**Problem details:**
Give again, word for word, each line of the data from the first through the one containing "# crown profiles". Pictures stay out.

Records shown Block Start

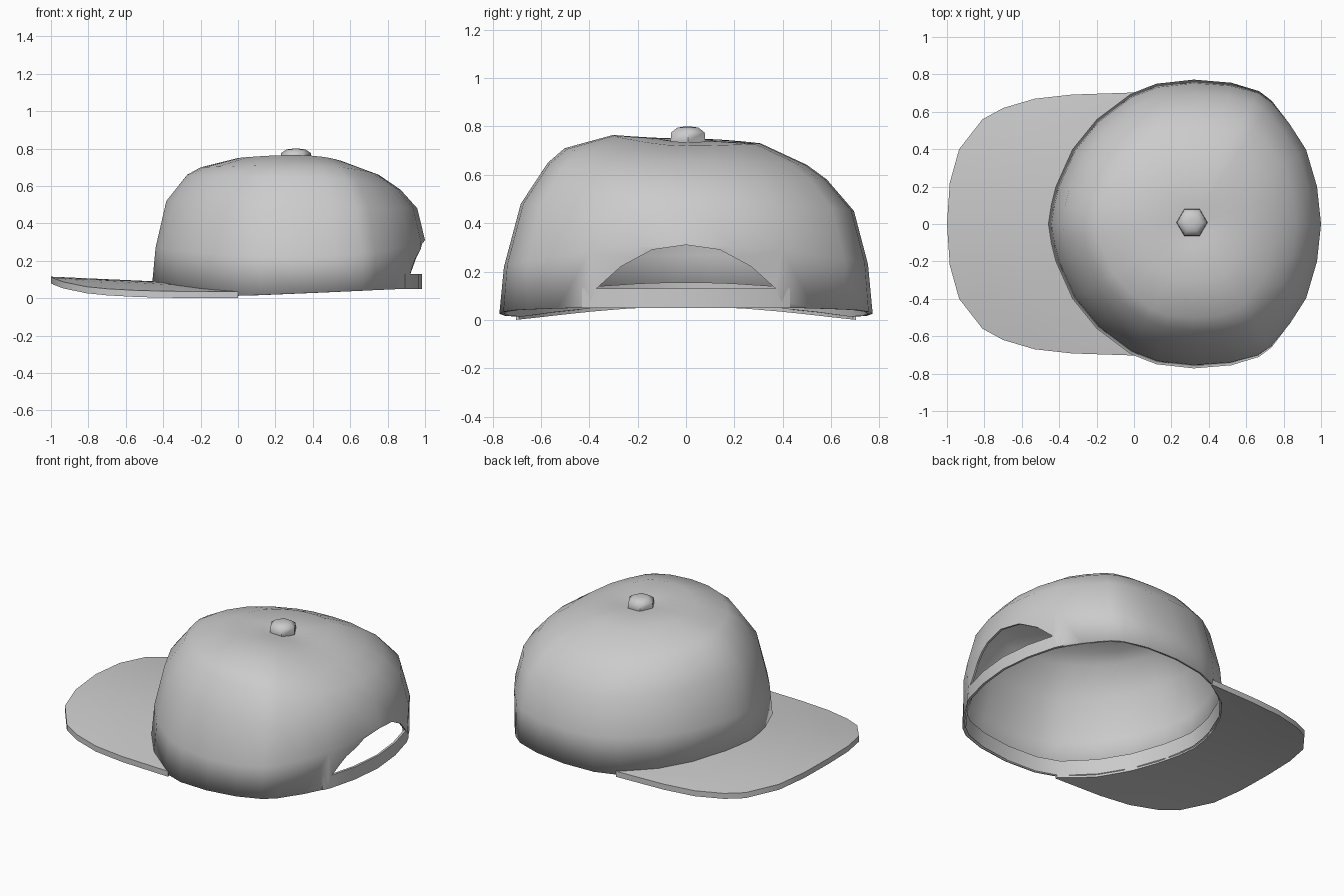
import bpy, bmesh, math

if "Cube" in bpy.data.objects:
    bpy.data.objects.remove(bpy.data.objects["Cube"])

CX = 0.31  # crown centre line
# half plan of the crown from front centre round to back centre (x, y)
HALF = [(-.46, 0), (-.445, .1), (-.42, .2), (-.33, .4), (-.2, .56), (-.02, .695), (.12, .75), (.32, .772),
        (.52, .757), (.67, .715), (.74, .665), (.84, .54), (.925, .4), (.98, .2), (1.0, 0)]
PLAN = HALF + [(x, -y) for x, y in HALF[-2:0:-1]]
# crown profiles from rim to top: (fraction of plan radius, z)
FRONT = [(1, .07), (.975, .27), (.90, .52), (.755, .66), (.66, .70), (.40, .75), (.15, .75), (.03, .735)]
BACK = [(.97, .05), (1, .31), (.94, .48), (.81, .58), (.64, .66), (.40, .72), (.15, .735), (.03, .73)]
NEAR = [(1, .03), (.975, .22), (.885, .48), (.74, .65), (.65, .71), (.39, .765), (.15, .75), (.03, .735)]
FAR = [(1, .03), (.975, .23), (.90, .45), (.755, .58), (.65, .64), (.40, .73), (.15, .74), (.03, .735)]


def loft(name, rows, across=False, along=False, cap_start=False, cap_end=False, angle=40):
    """Skin rows of points; across closes each row, along joins last row to first."""
    bm = bmesh.new()
    v = [[bm.verts.new(p) for p in r] for r in rows]
    n, m = len(v), len(v[0])
    for i in range(n if along else n - 1):
        for j in range(m if across else m - 1):
            a, b, k = v[i], v[(i + 1) % n], (j + 1) % m
            bm.faces.new((a[j], a[k], b[k], b[j]))
    if cap_start:
        bm.faces.new(v[0])
    if cap_end:
        bm.faces.new(v[-1])
    bmesh.ops.recalc_face_normals(bm, faces=bm.faces)
    me = bpy.data.meshes.new(name)
    bm.to_mesh(me)
    bm.free()
    ob = bpy.data.objects.new(name, me)
    bpy.context.collection.objects.link(ob)
    if angle:
        bpy.ops.object.select_all(action='DESELECT')
        ob.select_set(True)
        bpy.context.view_layer.objects.active = ob
        bpy.ops.object.shade_smooth_by_angle(angle=math.radians(angle))
    return ob


def rim(x, y):
    return .065 - .053 * (y / .705) ** 2 if x < 0 else .012 + .042 * x


def crown_point(x, y, i, scale=1):
    a = math.atan2(y, x - CX)
    c, s = math.cos(a), math.sin(a)
    lengthways = FRONT if c < 0 else BACK
    side = FAR if s > 0 else NEAR
    f, z = (lengthways[i][k] * c * c + side[i][k] * s * s for k in (0, 1))
    f *= scale
    px, py = CX + (x - CX) * f, y * f
    return (px, py, rim(x, y) if i == 0 else z)


# crown: six rings closing under the button, with an arched opening at the back
crown = loft("crown", [[crown_point(x, y, i) for x, y in PLAN] for i in range(len(FRONT))],
             across=True, cap_end=True, angle=50)
sol = crown.modifiers.new("thickness", 'SOLIDIFY')
sol.thickness = .012
sol.offset = -1

arch = [(.43, -.1), (.41, .04), (.37, .13), (.27, .22), (.14, .29), (0, .31)]
arch = arch + [(-y, z) for y, z in arch[-2::-1]]
cutter = loft("arch_cutter", [[(x, y, z) for y, z in arch] for x in (.6, 1.2)],
              across=True, cap_start=True, cap_end=True, angle=0)
cutter.hide_render = True
cutter.display_type = 'WIRE'
cut = crown.modifiers.new("arch", 'BOOLEAN')
cut.operation = 'DIFFERENCE'
cut.solver = 'EXACT'
cut.object = cutter

# sweatband inside the rim, open at the back arch
band_plan = [p for p in PLAN[15:] + PLAN[:14] if not (p[0] > .9 and abs(p[1]) < .3)]
band = []
for x, y in band_plan:
    b, t = crown_point(x, y, 0, .975), crown_point(x, y, 0, .962)
    band.append([b, (t[0], t[1], t[2] + .09)])
loft("sweatband", band)

# adjuster strap across the opening
strap = []
for x, y in [(.895, .43), (.918, .38), (.965, .2), (.985, 0), (.965, -.2), (.918, -.38), (.895, -.43)]:
    strap.append([(x, y, .05), (x, y, .13), (x - .014, y * .985, .13), (x - .014, y * .985, .05)])
loft("strap", strap, across=True, cap_start=True, cap_end=True)


# brim: arched across its width, inner edge tucked under the crown
def brim_z(x, y):
    return .035 + (.08 - .045 * (x + 1)) * (1 - (y / .705) ** 2)


OUTER = [(-1, 0), (-.985, .22), (-.935, .4), (-.81, .56), (-.7, .62), (-.53, .67), (-.33, .692), (0, .703)]
INNER = [(-.45, 0), (-.432, .12), (-.39, .25), (-.32, .39), (-.26, .47), (-.19, .555), (-.12, .61), (0, .69)]
half = []
for o, q in zip(OUTER, INNER):
    top = [(q[0] + (o[0] - q[0]) * t, q[1] + (o[1] - q[1]) * t) for t in (0, .33, .67, 1)]
    half.append([(x, y, brim_z(x, y)) for x, y in top] +
                [(x, y, brim_z(x, y) - .035) for x, y in reversed(top)])
mirrored = [[(x, -y, z) for x, y, z in r] for r in half[:0:-1]]
loft("brim", mirrored + half, across=True, cap_start=True, cap_end=True)

# hexagonal top button
loft("button", [[(CX + r * math.cos(k * math.pi / 3), .008 + r * math.sin(k * math.pi / 3), z) for k in range(6)]
                for r, z in ((.075, .715), (.083, .74), (.08, .775), (.05, .795), (.02, .799))],
     across=True, cap_start=True, cap_end=True, angle=50)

Records shown Block End

**Written solution:**
import bpy, bmesh, math

if "Cube" in bpy.data.objects:
    bpy.data.objects.remove(bpy.data.objects["Cube"])

CX = 0.31  # crown centre line
# half plan of the crown from front centre round to back centre (x, y)
HALF = [(-.46, 0), (-.445, .1), (-.42, .2), (-.33, .4), (-.2, .56), (-.02, .695), (.12, .75), (.32, .772),
        (.52, .757), (.67, .715), (.74, .665), (.84, .54), (.925, .4), (.98, .2), (1.0, 0)]
PLAN = HALF + [(x, -y) for x, y in HALF[-2:0:-1]]
# crown profiles from rim to top: (fraction of plan radius, z)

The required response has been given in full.